Cancer origin tracing and timing in two high-risk prostate cancers using multisample whole genome analysis: prospects for personalized medicineMore about Open Access at the Crick
Authors listAnssi Nurminen Serafiina Jaatinen Sinja Taavitsainen Gunilla Högnäs Tom Lesluyes Naser Ansari-Pour Teemu Tolonen Kerstin Haase Antti Koskenalho Matti Kankainen Juho Jasu Hanna Rauhala Jenni Kesäniemi Tiia Nikupaavola Paula Kujala Irina Rinta-Kiikka Jarno Riikonen Antti Kaipia Teemu Murtola Teuvo L Tammela Tapio Visakorpi Matti Nykter David C Wedge Peter Van Loo G Steven Bova
BACKGROUND: Prostate cancer (PrCa) genomic heterogeneity causes resistance to therapies such as androgen deprivation. Such heterogeneity can be deciphered in the context of evolutionary principles, but current clinical trials do not include evolution as an essential feature. Whether or not analysis of genomic data in an evolutionary context in primary prostate cancer can provide unique added value in the research and clinical domains remains an open question. METHODS: We used novel processing techniques to obtain whole genome data together with 3D anatomic and histomorphologic analysis in two men (GP5 and GP12) with high-risk PrCa undergoing radical prostatectomy. A total of 22 whole genome-sequenced sites (16 primary cancer foci and 6 lymph node metastatic) were analyzed using evolutionary reconstruction tools and spatio-evolutionary models. Probability models were used to trace spatial and chronological origins of the primary tumor and metastases, chart their genetic drivers, and distinguish metastatic and non-metastatic subclones.
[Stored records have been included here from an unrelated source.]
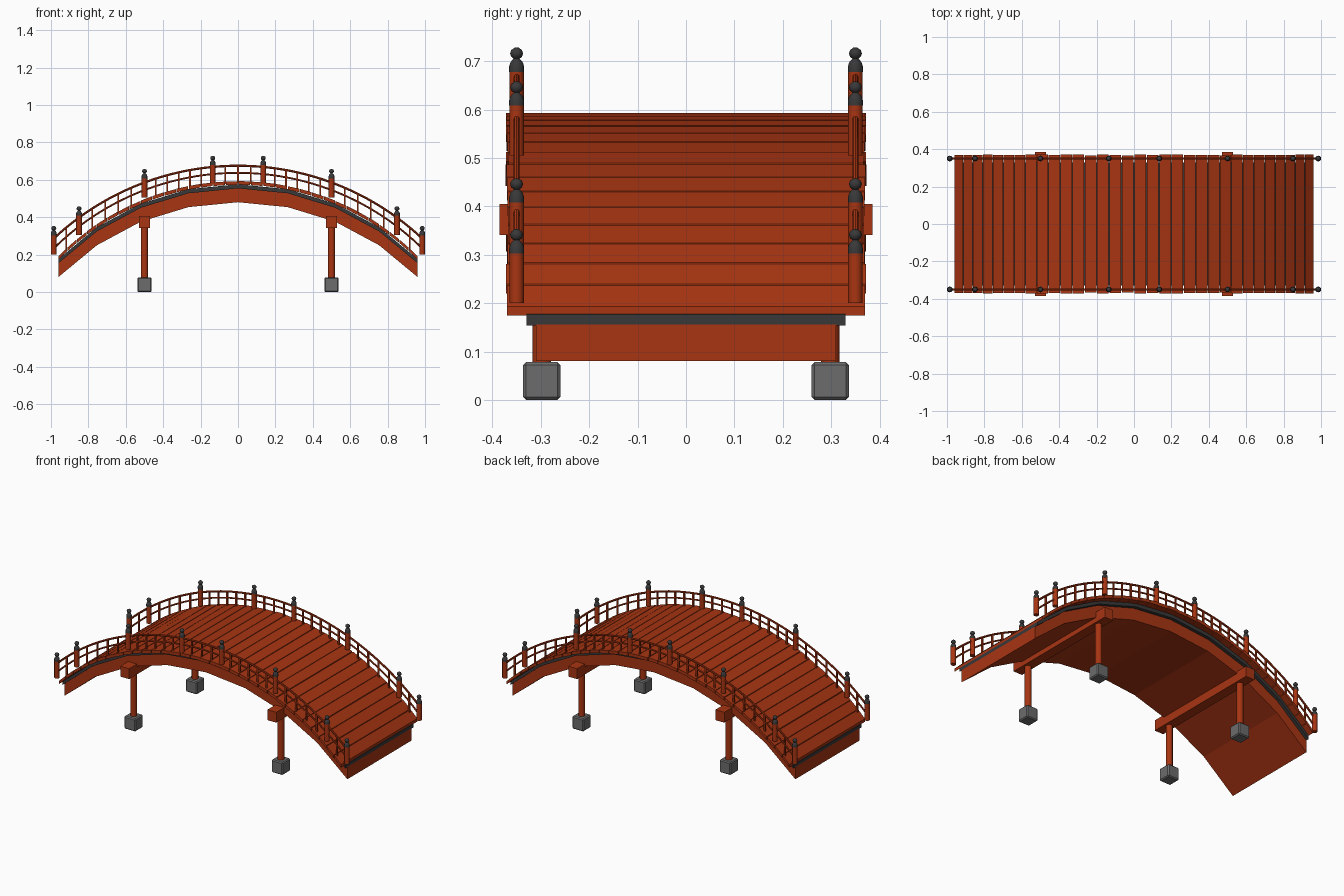
import bpy, bmesh, math, random
from mathutils import Vector

if "Cube" in bpy.data.objects:
    bpy.data.objects.remove(bpy.data.objects["Cube"])

random.seed(4)
R = 1.352                    # radius of the bridge arch
END = math.asin(0.96 / R)    # half angle of the arch


def material(name, col):
    m = bpy.data.materials.new(name)
    m.diffuse_color = (*col, 1)
    m.use_nodes = True
    m.node_tree.nodes["Principled BSDF"].inputs["Base Color"].default_value = m.diffuse_color
    return m


RED = material("vermilion wood", (0.39, 0.035, 0.006))
DARK = material("dark metal", (0.04, 0.04, 0.042))
STONE = material("grey stone", (0.15, 0.15, 0.15))


def finish(bm, name, mat, smooth=False):
    bmesh.ops.recalc_face_normals(bm, faces=bm.faces)
    me = bpy.data.meshes.new(name)
    bm.to_mesh(me)
    bm.free()
    me.materials.append(mat)
    ob = bpy.data.objects.new(name, me)
    bpy.context.collection.objects.link(ob)
    if smooth:
        bpy.context.view_layer.objects.active = ob
        ob.select_set(True)
        bpy.ops.object.shade_smooth_by_angle(angle=math.radians(40))
        ob.select_set(False)
    return ob


def arch(apex, a, radius=R):
    """Point on an arch with the given top height, at angle a."""
    return radius * math.sin(a), apex - radius * (1 - math.cos(a))


def arch_z(apex, x, radius=R):
    return apex - radius + math.sqrt(radius * radius - x * x)


def add_slab(bm, angles, low, high, half):
    """Side profile between two arches, extruded across the width."""
    prof = [arch(low, a) for a in angles] + [arch(high, a) for a in reversed(angles)]
    rows = [[bm.verts.new((x, y, z)) for x, z in prof] for y in (-half, half)]
    n, k = len(prof), len(angles)
    for i in range(n):
        j = (i + 1) % n
        bm.faces.new((rows[0][i], rows[0][j], rows[1][j], rows[1][i]))
    for r in rows:
        for i in range(k - 1):
            bm.faces.new((r[i], r[i + 1], r[n - 2 - i], r[n - 1 - i]))


def add_box(bm, c, s):
    vs = bmesh.ops.create_cube(bm, size=1)["verts"]
    bmesh.ops.scale(bm, vec=s, verts=vs)
    bmesh.ops.translate(bm, vec=c, verts=vs)


def add_lathe(bm, c, prof, sides=12):
    rings = []
    for r, z in prof:
        rings.append([bm.verts.new((c[0] + r * math.cos(t), c[1] + r * math.sin(t), c[2] + z))
                      for t in (2 * math.pi * i / sides for i in range(sides))])
    for a, b in zip(rings, rings[1:]):
        for i in range(sides):
            j = (i + 1) % sides
            bm.faces.new((a[i], a[j], b[j], b[i]))
    bm.faces.new(rings[0])
    bm.faces.new(rings[-1])


# arched body and dark edge band, eight straight segments
steps = [END * (i / 4 - 1) for i in range(9)]
for name, low, high, half, mat in (("arched_body", 0.48, 0.556, 0.31, RED),
                                   ("edge_band", 0.554, 0.576, 0.33, DARK)):
    bm = bmesh.new()
    add_slab(bm, steps, low, high, half)
    finish(bm, name, mat)

# deck planks
bm = bmesh.new()
for i in range(32):
    a0, a1 = (END * (k / 16 - 1) for k in (i, i + 1))
    g = 0.0015
    d = random.uniform(-0.001, 0.001)
    add_slab(bm, [a0 + g, a1 - g], 0.573 + d, 0.592 + d, 0.37 + random.uniform(-0.003, 0.003))
finish(bm, "deck_planks", RED)

# railing posts with dark onion caps; (x, height of the cap base)
posts = [(s * x, z) for x, z in ((0.135, 0.68), (0.5, 0.61), (0.85, 0.41), (0.985, 0.305))
         for s in (-1, 1)]
wood, caps = bmesh.new(), bmesh.new()
for x, z in posts:
    for y in (-0.35, 0.35):
        add_lathe(wood, (x, y, z - 0.105), [(0.015, 0), (0.015, 0.105)])
        add_lathe(caps, (x, y, z), [(0.0155, -0.002), (0.0155, 0.009), (0.013, 0.017),
                                    (0.010, 0.021), (0.006, 0.025), (0.011, 0.029),
                                    (0.0135, 0.036), (0.011, 0.043), (0.004, 0.048)])
finish(wood, "railing_posts", RED, True)
finish(caps, "post_caps", DARK, True)

# handrails: concentric arcs swept with a round section
for name, apex, rad, thick in (("top_rail", 0.675, 1.442, 0.006), ("middle_rail", 0.637, 1.404, 0.005)):
    bm = bmesh.new()
    lim = math.asin(0.985 / rad)
    for y in (-0.35, 0.35):
        rings = []
        for i in range(49):
            a = lim * (i / 24 - 1)
            x, z = arch(apex, a, rad)
            out = Vector((math.sin(a), 0, math.cos(a)))
            rings.append([bm.verts.new(Vector((x, y, z)) + out * thick * math.cos(t)
                                       + Vector((0, thick * math.sin(t), 0)))
                          for t in (math.pi * k / 4 for k in range(8))])
        for a, b in zip(rings, rings[1:]):
            for k in range(8):
                bm.faces.new((a[k], a[k - 1], b[k - 1], b[k]))
        bm.faces.new(rings[0])
        bm.faces.new(rings[-1])
    finish(bm, name, RED, True)

# balusters, evenly spaced between neighbouring posts
bm = bmesh.new()
xs = sorted(p[0] for p in posts)
for a, b in zip(xs, xs[1:]):
    n = max(2, round((b - a) / 0.065))
    for i in range(1, n):
        x = a + (b - a) * i / n
        lo = arch_z(0.58, x) if abs(x) < 0.95 else 0.2
        hi = arch_z(0.675, x, 1.442)
        for y in (-0.35, 0.35):
            add_box(bm, (x, y, (lo + hi) / 2), (0.009, 0.009, hi - lo))
finish(bm, "balusters", RED)

# supports: cross beams, columns and stone footings
beams, cols, feet = bmesh.new(), bmesh.new(), bmesh.new()
for x in (-0.5, 0.5):
    add_box(beams, (x, 0, 0.373), (0.06, 0.77, 0.064))
    for y in (-0.298, 0.298):
        add_lathe(cols, (x, y, 0.06), [(0.019, 0), (0.019, 0.3)])
        add_box(feet, (x, y, 0.039), (0.077, 0.077, 0.078))
bmesh.ops.bevel(feet, geom=feet.edges[:], offset=0.006, segments=1, affect='EDGES')
finish(beams, "cross_beams", RED)
finish(cols, "support_columns", RED, True)
finish(feet, "stone_footings", STONE)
RESULTS: In patient GP5, CDK12 inactivation was among the first mutations, leading to a PrCa tandem duplicator phenotype and initiating the cancer around age 50, followed by rapid cancer evolution after age 57, and metastasis around age 59, 5 years prior to prostatectomy. In patient GP12, accelerated cancer progression was detected after age 54, and metastasis occurred around age 56, 3 years prior to prostatectomy. Multiple metastasis-originating events were identified in each patient and tracked anatomically. Metastasis from prostate to lymph nodes occurred strictly ipsilaterally in all 12 detected events. In this pilot, metastatic subclone content analysis appears to substantially enhance the identification of key drivers. Evolutionary analysis' potential impact on therapy selection appears positive in these pilot cases. CONCLUSIONS: PrCa evolutionary analysis allows tracking of anatomic site of origin, timing of cancer origin and spread, and distinction of metastatic-capable from non-metastatic subclones. This enables better identification of actionable targets for therapy. If extended to larger cohorts, it appears likely that similar analyses could add substantial biological insight and clinically relevant value.
Journal Genome Medicine
Issue number 1